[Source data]
■ ■ ■ ■

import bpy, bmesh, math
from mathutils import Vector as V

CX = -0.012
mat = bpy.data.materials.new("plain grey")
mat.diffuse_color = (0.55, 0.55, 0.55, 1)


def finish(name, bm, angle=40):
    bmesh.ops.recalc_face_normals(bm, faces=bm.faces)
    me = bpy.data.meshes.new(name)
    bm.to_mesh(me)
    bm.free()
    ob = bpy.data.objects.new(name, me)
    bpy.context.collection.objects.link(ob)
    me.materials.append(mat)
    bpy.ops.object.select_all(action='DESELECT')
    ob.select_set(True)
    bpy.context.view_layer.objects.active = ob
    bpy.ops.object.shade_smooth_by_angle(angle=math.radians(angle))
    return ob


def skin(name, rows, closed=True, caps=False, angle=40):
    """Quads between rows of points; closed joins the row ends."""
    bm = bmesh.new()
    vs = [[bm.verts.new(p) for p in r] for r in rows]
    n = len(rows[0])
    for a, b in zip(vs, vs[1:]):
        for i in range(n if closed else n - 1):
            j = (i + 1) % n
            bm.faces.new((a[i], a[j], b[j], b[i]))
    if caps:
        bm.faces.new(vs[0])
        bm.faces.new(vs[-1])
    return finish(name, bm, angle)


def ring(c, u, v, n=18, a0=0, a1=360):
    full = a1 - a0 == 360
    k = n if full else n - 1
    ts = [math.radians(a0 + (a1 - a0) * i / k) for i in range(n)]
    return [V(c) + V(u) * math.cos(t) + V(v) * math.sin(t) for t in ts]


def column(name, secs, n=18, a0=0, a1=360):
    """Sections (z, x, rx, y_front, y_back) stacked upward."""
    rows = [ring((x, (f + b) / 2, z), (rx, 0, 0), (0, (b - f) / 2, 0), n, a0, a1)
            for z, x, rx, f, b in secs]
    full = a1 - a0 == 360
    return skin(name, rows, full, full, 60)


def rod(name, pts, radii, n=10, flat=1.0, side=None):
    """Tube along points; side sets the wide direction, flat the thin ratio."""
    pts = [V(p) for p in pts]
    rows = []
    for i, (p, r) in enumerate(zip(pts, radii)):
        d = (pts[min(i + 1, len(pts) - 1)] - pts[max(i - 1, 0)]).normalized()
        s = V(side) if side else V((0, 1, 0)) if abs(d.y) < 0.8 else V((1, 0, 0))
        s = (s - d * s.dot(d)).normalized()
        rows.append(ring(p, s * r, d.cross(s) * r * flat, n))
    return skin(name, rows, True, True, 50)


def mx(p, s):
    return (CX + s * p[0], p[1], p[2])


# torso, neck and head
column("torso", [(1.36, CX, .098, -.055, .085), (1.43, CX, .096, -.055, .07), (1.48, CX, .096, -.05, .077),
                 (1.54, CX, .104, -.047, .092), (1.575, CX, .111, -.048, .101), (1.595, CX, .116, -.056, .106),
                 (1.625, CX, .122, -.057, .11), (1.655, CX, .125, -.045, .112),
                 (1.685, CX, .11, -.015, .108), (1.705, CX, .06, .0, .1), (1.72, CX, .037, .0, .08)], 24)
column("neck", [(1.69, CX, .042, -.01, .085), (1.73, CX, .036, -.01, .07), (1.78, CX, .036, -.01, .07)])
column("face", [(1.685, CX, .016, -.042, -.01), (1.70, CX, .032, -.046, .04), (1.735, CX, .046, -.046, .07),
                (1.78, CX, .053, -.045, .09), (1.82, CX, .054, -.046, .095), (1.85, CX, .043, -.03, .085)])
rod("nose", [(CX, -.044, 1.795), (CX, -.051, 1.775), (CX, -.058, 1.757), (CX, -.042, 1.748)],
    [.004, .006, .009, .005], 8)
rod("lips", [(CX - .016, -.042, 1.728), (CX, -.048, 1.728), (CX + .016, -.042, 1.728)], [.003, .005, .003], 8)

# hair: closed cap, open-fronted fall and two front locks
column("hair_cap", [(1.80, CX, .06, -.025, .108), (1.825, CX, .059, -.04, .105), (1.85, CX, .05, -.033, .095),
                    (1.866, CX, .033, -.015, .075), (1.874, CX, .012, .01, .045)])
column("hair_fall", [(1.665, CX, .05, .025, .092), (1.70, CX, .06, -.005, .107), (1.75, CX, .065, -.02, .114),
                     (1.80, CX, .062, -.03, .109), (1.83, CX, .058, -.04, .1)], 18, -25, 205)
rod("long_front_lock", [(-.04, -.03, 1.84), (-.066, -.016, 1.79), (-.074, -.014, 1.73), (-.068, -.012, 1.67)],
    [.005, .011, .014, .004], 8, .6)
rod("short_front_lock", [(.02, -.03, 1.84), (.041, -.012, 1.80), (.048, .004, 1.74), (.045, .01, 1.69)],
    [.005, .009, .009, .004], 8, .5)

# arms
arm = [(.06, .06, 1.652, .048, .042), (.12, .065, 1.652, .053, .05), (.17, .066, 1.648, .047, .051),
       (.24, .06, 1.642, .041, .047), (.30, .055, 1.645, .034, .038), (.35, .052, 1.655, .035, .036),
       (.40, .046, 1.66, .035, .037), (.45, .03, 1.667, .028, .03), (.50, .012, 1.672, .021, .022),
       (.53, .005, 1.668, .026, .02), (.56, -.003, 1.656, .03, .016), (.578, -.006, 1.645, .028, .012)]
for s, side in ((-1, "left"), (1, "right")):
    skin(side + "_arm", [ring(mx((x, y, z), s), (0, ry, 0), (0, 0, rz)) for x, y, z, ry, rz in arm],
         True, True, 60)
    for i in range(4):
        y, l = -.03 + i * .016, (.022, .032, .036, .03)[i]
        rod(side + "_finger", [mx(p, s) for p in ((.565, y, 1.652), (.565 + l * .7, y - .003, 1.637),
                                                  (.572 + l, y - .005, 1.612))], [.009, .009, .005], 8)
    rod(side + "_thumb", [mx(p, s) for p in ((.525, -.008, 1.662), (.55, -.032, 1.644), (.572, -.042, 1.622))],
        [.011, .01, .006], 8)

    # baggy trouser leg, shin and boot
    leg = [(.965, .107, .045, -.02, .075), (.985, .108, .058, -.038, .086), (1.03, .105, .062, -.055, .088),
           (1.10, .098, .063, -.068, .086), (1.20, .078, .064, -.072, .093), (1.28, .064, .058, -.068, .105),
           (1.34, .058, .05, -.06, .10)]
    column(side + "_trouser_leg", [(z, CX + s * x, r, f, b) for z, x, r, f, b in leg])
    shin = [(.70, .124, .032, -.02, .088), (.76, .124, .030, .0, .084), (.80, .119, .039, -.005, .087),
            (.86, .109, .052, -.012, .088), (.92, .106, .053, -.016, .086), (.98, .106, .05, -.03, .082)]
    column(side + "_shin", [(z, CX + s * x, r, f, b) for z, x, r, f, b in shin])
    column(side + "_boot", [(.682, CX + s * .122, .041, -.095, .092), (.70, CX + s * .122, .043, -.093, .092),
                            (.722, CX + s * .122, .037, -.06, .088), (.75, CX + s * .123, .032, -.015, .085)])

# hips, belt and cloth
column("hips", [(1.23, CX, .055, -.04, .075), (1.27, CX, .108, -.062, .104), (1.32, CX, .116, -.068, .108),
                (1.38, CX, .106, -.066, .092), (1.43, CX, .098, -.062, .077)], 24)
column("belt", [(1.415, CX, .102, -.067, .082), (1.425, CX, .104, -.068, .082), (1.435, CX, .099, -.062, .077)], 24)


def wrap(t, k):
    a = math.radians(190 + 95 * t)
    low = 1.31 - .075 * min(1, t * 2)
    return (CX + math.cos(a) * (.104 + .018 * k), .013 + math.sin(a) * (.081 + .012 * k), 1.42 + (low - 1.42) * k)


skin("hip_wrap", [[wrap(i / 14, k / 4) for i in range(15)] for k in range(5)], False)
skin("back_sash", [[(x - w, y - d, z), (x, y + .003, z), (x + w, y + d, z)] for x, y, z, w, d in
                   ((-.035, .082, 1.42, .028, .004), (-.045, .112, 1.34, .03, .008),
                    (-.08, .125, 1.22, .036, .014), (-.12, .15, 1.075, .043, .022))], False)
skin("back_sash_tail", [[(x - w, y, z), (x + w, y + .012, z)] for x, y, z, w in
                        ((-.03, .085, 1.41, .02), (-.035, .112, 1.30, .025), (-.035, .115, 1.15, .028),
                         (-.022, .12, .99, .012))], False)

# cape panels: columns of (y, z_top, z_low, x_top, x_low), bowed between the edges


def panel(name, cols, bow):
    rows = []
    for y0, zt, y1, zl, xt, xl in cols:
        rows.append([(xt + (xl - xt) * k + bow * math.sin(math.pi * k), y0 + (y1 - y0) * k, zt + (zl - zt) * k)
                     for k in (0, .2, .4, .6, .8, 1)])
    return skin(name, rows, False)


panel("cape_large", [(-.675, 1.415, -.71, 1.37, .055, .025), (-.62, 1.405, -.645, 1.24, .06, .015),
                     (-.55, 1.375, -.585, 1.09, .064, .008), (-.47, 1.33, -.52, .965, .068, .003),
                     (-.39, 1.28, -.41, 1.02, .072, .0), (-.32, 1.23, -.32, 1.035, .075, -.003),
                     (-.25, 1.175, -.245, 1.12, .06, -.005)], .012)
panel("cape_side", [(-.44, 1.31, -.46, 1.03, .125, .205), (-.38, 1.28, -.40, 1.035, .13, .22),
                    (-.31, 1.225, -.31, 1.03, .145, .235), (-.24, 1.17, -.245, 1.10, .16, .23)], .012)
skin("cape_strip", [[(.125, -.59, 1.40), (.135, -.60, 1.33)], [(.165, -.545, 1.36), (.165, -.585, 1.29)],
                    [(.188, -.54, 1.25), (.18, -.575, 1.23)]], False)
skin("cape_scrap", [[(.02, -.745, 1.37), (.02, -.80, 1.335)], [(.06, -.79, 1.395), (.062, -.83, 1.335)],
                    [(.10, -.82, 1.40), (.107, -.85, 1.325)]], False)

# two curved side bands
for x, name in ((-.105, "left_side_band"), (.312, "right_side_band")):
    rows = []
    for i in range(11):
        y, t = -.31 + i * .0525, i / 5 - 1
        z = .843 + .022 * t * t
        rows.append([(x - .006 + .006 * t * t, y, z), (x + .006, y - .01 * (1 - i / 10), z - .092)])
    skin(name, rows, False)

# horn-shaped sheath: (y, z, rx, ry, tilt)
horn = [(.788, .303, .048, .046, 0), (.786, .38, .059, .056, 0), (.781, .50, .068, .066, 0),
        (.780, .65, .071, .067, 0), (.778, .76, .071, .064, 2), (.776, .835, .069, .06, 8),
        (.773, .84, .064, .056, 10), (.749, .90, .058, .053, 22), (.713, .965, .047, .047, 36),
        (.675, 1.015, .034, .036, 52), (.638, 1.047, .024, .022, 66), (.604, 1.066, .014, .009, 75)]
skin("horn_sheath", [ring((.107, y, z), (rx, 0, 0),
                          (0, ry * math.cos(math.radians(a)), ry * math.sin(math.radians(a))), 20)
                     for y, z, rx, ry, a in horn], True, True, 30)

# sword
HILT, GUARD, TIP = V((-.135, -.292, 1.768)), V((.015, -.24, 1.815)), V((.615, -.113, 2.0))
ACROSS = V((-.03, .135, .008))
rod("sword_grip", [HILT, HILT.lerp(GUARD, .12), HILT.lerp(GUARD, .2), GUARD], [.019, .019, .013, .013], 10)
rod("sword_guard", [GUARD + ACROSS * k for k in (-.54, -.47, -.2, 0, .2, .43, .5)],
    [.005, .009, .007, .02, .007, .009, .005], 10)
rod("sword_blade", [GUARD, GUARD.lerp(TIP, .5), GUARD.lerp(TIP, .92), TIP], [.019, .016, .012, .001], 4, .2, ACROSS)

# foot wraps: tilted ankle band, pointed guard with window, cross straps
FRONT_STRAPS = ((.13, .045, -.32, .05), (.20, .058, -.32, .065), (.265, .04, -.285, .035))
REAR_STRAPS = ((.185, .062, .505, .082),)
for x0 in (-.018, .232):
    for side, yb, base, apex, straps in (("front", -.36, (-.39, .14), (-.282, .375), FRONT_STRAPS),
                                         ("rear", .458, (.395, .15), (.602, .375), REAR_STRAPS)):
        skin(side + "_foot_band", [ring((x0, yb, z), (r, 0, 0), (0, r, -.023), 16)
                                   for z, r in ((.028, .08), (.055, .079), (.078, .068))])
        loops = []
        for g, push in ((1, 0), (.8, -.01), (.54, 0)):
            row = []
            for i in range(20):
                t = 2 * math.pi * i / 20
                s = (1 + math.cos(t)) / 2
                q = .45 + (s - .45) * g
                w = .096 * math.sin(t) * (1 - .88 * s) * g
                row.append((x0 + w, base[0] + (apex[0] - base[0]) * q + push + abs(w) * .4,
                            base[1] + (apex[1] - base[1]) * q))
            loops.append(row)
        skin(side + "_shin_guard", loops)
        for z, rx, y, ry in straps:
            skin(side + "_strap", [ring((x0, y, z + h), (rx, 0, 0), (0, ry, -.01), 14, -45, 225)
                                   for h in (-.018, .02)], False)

■ ■ ■ ■

▶ [Exercise aim]
Lines from the top of the data above through the line with "k = n if full else n - 1", both ends included: copy them exactly, nothing more.

▶ [Answer for this exercise]
import bpy, bmesh, math
from mathutils import Vector as V

CX = -0.012
mat = bpy.data.materials.new("plain grey")
mat.diffuse_color = (0.55, 0.55, 0.55, 1)


def finish(name, bm, angle=40):
    bmesh.ops.recalc_face_normals(bm, faces=bm.faces)
    me = bpy.data.meshes.new(name)
    bm.to_mesh(me)
    bm.free()
    ob = bpy.data.objects.new(name, me)
    bpy.context.collection.objects.link(ob)
    me.materials.append(mat)
    bpy.ops.object.select_all(action='DESELECT')
    ob.select_set(True)
    bpy.context.view_layer.objects.active = ob
    bpy.ops.object.shade_smooth_by_angle(angle=math.radians(angle))
    return ob


def skin(name, rows, closed=True, caps=False, angle=40):
    """Quads between rows of points; closed joins the row ends."""
    bm = bmesh.new()
    vs = [[bm.verts.new(p) for p in r] for r in rows]
    n = len(rows[0])
    for a, b in zip(vs, vs[1:]):
        for i in range(n if closed else n - 1):
            j = (i + 1) % n
            bm.faces.new((a[i], a[j], b[j], b[i]))
    if caps:
        bm.faces.new(vs[0])
        bm.faces.new(vs[-1])
    return finish(name, bm, angle)


def ring(c, u, v, n=18, a0=0, a1=360):
    full = a1 - a0 == 360
    k = n if full else n - 1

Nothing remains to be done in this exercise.